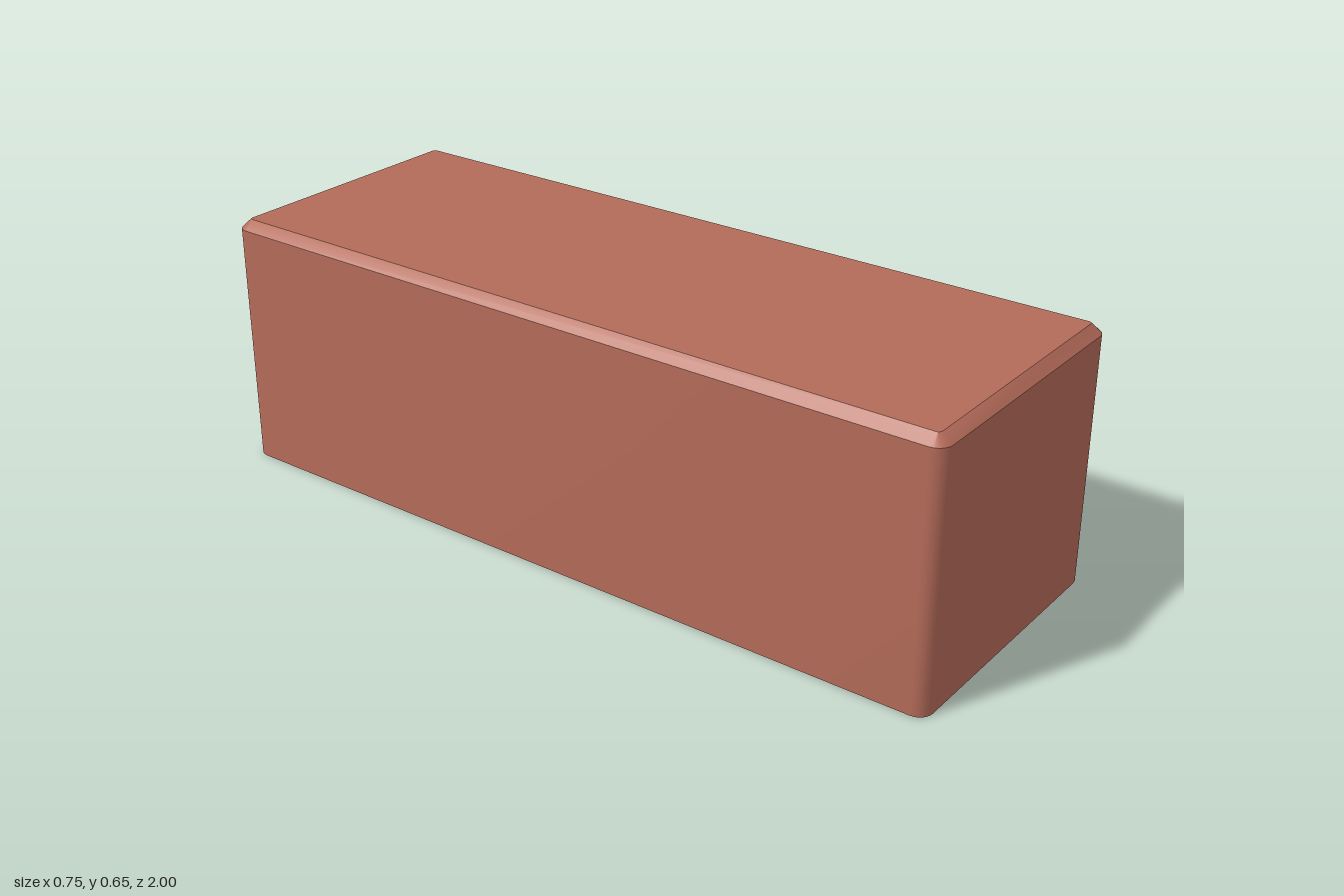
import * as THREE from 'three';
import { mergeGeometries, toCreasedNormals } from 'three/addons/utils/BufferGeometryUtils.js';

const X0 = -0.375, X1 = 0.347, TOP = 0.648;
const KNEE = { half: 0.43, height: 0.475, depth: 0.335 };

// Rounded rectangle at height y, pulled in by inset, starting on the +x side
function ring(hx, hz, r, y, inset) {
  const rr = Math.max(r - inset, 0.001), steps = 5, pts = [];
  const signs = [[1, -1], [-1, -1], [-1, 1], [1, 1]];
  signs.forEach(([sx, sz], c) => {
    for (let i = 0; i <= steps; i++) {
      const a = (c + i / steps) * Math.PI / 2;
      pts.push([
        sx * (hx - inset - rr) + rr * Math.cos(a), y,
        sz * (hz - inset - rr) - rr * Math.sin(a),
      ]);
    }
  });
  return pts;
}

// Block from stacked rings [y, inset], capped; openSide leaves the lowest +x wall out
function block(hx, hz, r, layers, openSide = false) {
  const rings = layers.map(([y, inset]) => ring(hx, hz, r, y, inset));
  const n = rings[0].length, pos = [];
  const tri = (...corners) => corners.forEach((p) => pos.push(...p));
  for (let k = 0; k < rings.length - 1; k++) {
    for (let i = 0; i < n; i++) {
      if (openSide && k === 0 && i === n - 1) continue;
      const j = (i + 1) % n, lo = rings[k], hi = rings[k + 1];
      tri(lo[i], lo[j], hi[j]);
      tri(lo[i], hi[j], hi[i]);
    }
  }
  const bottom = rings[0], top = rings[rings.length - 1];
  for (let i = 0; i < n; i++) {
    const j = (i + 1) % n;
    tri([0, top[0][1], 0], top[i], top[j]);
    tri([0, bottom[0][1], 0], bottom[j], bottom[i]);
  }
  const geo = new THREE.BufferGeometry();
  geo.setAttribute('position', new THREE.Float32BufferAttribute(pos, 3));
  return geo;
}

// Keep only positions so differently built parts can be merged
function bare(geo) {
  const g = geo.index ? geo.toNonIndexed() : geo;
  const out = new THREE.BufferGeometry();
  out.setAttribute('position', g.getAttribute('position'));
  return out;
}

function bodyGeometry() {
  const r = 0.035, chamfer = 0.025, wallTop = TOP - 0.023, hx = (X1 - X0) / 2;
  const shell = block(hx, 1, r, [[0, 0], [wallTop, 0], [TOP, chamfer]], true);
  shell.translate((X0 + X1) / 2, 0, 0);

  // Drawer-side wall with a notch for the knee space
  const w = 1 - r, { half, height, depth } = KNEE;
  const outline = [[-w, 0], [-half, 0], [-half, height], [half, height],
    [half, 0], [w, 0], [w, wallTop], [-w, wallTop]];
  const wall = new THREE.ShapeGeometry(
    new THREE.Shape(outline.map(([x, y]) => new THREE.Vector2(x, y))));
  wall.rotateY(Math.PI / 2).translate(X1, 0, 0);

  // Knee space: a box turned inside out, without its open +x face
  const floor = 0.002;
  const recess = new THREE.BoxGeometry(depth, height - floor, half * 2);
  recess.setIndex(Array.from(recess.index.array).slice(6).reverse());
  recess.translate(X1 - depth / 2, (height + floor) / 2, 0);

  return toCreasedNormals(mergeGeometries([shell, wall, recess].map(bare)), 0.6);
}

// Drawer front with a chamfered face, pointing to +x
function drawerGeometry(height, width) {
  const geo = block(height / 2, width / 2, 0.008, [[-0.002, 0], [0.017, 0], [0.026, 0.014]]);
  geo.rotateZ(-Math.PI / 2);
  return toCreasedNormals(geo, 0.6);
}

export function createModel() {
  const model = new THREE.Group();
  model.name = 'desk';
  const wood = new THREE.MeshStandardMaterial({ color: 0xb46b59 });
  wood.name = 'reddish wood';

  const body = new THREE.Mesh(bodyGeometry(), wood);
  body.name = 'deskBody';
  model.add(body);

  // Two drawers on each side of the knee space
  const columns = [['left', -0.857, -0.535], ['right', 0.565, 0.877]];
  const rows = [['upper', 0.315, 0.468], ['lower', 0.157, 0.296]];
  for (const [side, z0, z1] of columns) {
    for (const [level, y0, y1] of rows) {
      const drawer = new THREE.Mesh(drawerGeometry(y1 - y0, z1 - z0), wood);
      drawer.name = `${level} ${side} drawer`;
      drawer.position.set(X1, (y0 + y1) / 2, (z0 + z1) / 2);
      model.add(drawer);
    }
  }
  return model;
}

■ ■ ■ ■

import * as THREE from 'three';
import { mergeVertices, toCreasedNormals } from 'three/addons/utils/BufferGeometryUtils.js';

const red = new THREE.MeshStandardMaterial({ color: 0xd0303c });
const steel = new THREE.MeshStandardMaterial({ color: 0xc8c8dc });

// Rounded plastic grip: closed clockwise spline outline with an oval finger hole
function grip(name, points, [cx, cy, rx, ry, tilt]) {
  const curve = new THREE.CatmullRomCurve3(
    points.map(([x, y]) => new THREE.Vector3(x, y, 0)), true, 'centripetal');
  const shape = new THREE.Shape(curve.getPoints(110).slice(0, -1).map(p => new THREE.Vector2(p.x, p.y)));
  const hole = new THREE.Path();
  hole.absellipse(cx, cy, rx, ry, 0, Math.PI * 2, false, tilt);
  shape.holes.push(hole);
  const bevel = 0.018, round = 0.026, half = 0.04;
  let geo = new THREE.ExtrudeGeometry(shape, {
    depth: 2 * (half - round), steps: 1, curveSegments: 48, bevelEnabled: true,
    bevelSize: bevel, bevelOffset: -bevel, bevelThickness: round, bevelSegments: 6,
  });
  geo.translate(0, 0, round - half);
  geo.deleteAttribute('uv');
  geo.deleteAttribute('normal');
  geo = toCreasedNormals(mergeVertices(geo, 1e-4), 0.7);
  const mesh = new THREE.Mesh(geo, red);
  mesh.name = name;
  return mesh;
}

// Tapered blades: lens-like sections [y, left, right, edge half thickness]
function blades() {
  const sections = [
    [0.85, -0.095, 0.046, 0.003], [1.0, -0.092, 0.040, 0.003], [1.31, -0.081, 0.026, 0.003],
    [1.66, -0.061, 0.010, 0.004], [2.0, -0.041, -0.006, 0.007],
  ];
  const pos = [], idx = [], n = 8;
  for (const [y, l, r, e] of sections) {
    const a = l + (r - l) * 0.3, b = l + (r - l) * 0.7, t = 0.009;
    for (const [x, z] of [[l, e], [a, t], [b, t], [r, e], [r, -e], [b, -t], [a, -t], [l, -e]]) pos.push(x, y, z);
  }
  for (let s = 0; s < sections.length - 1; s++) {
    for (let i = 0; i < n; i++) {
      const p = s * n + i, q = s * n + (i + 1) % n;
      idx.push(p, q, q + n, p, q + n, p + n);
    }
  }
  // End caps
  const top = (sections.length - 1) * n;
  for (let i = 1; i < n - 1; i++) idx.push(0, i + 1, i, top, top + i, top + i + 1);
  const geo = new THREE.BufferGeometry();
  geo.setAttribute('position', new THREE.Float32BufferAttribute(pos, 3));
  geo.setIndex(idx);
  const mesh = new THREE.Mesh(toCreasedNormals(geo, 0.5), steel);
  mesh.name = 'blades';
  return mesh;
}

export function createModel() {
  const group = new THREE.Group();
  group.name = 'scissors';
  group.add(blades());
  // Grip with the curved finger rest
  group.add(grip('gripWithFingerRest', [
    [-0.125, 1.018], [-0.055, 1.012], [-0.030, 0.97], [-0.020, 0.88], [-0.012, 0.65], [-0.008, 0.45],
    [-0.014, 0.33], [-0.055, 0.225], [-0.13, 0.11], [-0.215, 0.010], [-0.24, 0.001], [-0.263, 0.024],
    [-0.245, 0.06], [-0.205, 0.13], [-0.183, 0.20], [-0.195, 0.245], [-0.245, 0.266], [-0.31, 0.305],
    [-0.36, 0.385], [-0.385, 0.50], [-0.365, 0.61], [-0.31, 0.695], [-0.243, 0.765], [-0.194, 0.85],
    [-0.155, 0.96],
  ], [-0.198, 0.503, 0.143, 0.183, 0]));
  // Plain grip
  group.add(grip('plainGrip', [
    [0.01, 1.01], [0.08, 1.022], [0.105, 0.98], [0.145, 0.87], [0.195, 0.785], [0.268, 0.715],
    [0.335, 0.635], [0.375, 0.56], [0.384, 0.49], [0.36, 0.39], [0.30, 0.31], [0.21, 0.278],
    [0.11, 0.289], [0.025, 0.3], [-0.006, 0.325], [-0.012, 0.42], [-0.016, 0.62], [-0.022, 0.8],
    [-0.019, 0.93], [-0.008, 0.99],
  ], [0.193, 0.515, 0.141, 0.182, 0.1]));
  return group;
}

■ ■ ■ ■

» **EXERCISE DETAILS**
Using the records above, restate word for word the lines from the one with "group.add(blades());" through the one with "0.141, 0.182, 0.1]));", both included.

» **FINISHED EXERCISE**
  group.add(blades());
  // Grip with the curved finger rest
  group.add(grip('gripWithFingerRest', [
    [-0.125, 1.018], [-0.055, 1.012], [-0.030, 0.97], [-0.020, 0.88], [-0.012, 0.65], [-0.008, 0.45],
    [-0.014, 0.33], [-0.055, 0.225], [-0.13, 0.11], [-0.215, 0.010], [-0.24, 0.001], [-0.263, 0.024],
    [-0.245, 0.06], [-0.205, 0.13], [-0.183, 0.20], [-0.195, 0.245], [-0.245, 0.266], [-0.31, 0.305],
    [-0.36, 0.385], [-0.385, 0.50], [-0.365, 0.61], [-0.31, 0.695], [-0.243, 0.765], [-0.194, 0.85],
    [-0.155, 0.96],
  ], [-0.198, 0.503, 0.143, 0.183, 0]));
  // Plain grip
  group.add(grip('plainGrip', [
    [0.01, 1.01], [0.08, 1.022], [0.105, 0.98], [0.145, 0.87], [0.195, 0.785], [0.268, 0.715],
    [0.335, 0.635], [0.375, 0.56], [0.384, 0.49], [0.36, 0.39], [0.30, 0.31], [0.21, 0.278],
    [0.11, 0.289], [0.025, 0.3], [-0.006, 0.325], [-0.012, 0.42], [-0.016, 0.62], [-0.022, 0.8],
    [-0.019, 0.93], [-0.008, 0.99],
  ], [0.193, 0.515, 0.141, 0.182, 0.1]));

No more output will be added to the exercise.